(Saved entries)
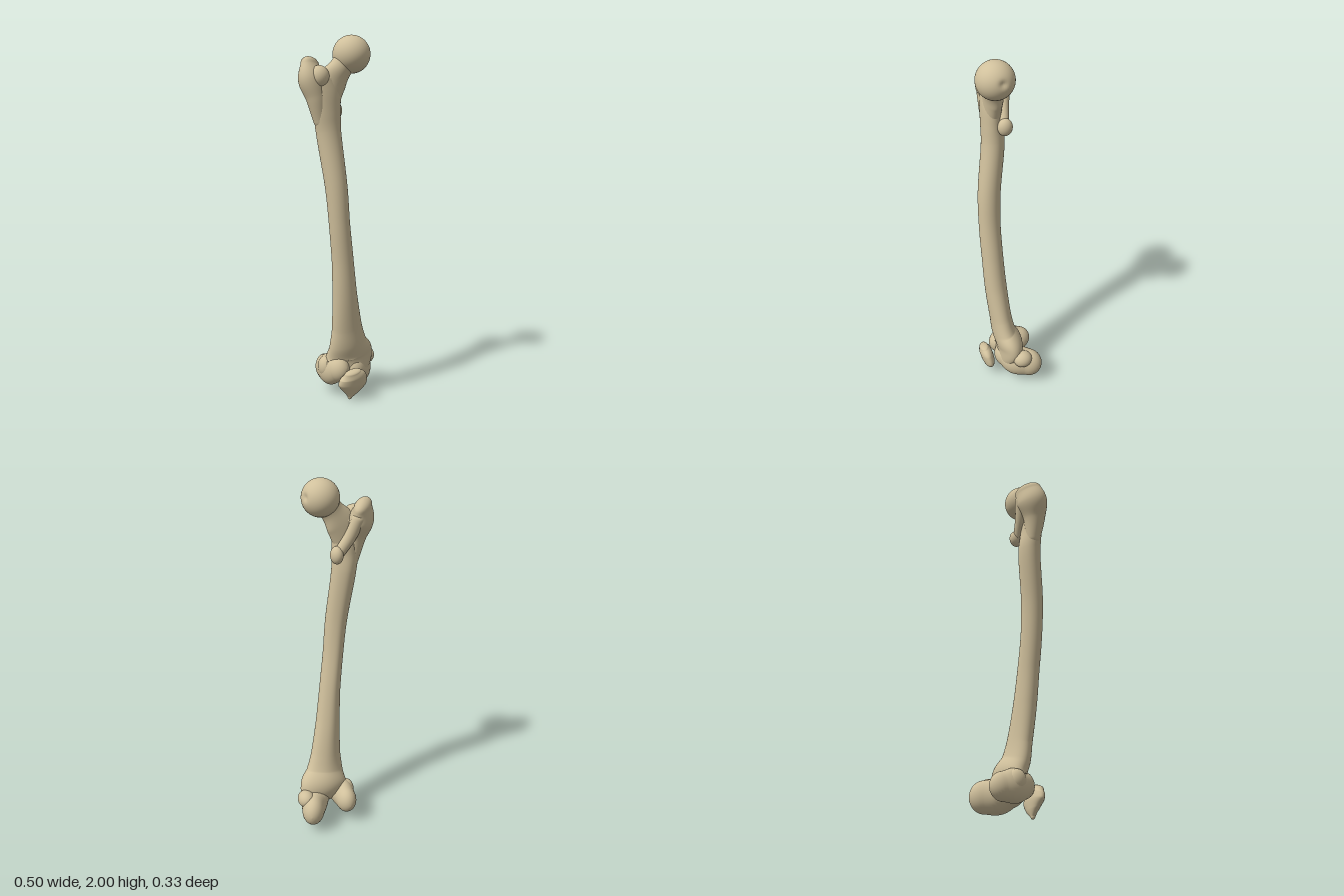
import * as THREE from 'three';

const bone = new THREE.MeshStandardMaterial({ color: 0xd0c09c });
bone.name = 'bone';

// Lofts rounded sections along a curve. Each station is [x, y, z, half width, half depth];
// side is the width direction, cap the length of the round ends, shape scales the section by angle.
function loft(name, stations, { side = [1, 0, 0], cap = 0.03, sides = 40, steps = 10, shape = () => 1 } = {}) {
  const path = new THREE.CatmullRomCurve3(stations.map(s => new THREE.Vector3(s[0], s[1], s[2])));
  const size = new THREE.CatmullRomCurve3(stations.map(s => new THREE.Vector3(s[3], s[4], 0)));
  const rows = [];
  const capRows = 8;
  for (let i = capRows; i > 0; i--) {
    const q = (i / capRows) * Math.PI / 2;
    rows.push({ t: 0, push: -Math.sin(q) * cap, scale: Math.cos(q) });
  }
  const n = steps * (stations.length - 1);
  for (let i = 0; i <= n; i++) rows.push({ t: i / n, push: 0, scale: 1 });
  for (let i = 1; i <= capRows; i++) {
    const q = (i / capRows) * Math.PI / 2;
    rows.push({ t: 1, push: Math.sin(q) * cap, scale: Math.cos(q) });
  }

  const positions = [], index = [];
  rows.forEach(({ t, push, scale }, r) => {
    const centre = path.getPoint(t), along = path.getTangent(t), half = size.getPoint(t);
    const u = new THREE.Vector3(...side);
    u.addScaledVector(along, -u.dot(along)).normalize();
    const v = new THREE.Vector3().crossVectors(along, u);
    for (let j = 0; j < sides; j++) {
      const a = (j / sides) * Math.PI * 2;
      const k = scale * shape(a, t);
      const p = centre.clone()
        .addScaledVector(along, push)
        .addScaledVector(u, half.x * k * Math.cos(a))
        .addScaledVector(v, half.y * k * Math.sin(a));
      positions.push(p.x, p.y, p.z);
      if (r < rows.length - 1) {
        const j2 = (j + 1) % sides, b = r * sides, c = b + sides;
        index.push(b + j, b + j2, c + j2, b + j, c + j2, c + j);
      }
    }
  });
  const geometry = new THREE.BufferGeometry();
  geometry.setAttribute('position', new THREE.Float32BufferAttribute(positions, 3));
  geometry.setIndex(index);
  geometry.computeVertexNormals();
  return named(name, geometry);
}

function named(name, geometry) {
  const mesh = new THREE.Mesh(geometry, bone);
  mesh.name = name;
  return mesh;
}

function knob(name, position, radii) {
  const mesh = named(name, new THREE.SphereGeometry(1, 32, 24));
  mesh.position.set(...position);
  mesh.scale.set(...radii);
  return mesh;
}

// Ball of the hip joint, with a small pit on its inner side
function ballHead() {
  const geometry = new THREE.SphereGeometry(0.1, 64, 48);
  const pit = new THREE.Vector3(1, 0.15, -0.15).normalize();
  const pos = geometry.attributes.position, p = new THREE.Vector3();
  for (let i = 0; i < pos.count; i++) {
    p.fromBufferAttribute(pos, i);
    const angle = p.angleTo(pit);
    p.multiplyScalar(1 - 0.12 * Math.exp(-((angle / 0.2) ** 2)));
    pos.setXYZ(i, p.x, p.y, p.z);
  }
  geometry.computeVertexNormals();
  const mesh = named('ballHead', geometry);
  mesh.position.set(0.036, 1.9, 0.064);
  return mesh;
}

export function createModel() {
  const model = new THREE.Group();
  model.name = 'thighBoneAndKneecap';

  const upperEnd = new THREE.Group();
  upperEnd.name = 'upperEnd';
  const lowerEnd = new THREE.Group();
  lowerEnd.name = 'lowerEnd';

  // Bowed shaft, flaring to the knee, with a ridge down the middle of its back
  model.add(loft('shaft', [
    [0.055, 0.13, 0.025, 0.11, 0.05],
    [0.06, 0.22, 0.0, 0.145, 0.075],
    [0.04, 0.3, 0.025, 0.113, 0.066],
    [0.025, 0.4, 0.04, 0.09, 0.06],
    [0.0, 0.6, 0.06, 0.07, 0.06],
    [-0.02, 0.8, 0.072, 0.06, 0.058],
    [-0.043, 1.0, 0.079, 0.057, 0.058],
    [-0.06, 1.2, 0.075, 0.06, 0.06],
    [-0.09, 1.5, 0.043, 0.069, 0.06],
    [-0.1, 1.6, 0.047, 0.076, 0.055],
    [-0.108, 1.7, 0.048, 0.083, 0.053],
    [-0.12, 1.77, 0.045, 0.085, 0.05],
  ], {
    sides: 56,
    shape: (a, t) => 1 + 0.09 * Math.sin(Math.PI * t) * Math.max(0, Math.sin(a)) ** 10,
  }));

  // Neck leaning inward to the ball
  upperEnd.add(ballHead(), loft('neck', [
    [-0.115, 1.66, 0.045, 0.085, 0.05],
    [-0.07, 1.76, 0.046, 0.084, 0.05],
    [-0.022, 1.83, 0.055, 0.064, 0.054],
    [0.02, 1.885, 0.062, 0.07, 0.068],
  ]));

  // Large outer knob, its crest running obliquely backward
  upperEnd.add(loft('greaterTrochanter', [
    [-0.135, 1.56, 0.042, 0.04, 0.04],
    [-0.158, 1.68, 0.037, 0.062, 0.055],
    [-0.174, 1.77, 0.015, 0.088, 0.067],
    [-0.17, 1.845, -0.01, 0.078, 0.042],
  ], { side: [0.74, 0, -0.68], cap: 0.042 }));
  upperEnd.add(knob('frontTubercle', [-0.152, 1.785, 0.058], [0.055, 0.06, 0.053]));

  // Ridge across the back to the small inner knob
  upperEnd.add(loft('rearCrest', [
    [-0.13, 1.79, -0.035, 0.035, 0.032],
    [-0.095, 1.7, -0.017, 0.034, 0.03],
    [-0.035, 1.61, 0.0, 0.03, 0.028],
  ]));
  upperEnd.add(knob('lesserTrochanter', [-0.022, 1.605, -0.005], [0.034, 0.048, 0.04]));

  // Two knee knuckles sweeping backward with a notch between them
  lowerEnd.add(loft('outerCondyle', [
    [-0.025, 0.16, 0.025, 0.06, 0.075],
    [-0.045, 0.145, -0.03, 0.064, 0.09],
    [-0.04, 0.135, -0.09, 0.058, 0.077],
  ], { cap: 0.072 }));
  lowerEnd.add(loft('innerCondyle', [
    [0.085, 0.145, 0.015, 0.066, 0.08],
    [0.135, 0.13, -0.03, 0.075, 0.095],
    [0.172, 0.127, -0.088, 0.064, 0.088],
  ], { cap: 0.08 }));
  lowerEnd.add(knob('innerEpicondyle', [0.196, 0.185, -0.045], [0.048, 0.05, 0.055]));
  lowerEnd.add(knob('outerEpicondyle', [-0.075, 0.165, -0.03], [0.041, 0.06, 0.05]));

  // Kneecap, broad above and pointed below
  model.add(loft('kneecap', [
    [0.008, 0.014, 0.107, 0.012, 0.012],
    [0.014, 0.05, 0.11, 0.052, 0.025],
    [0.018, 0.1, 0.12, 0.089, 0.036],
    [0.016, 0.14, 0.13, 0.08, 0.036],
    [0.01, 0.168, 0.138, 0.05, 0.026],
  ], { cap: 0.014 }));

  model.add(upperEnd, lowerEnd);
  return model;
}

Task brief: The reply should consist solely of the lines above from the one that has "p.fromBufferAttribute(pos, i);" through the one that has "mesh.position.set(0.036, 1.9, 0.064);", reproduced exactly.

Your response:
    p.fromBufferAttribute(pos, i);
    const angle = p.angleTo(pit);
    p.multiplyScalar(1 - 0.12 * Math.exp(-((angle / 0.2) ** 2)));
    pos.setXYZ(i, p.x, p.y, p.z);
  }
  geometry.computeVertexNormals();
  const mesh = named('ballHead', geometry);
  mesh.position.set(0.036, 1.9, 0.064);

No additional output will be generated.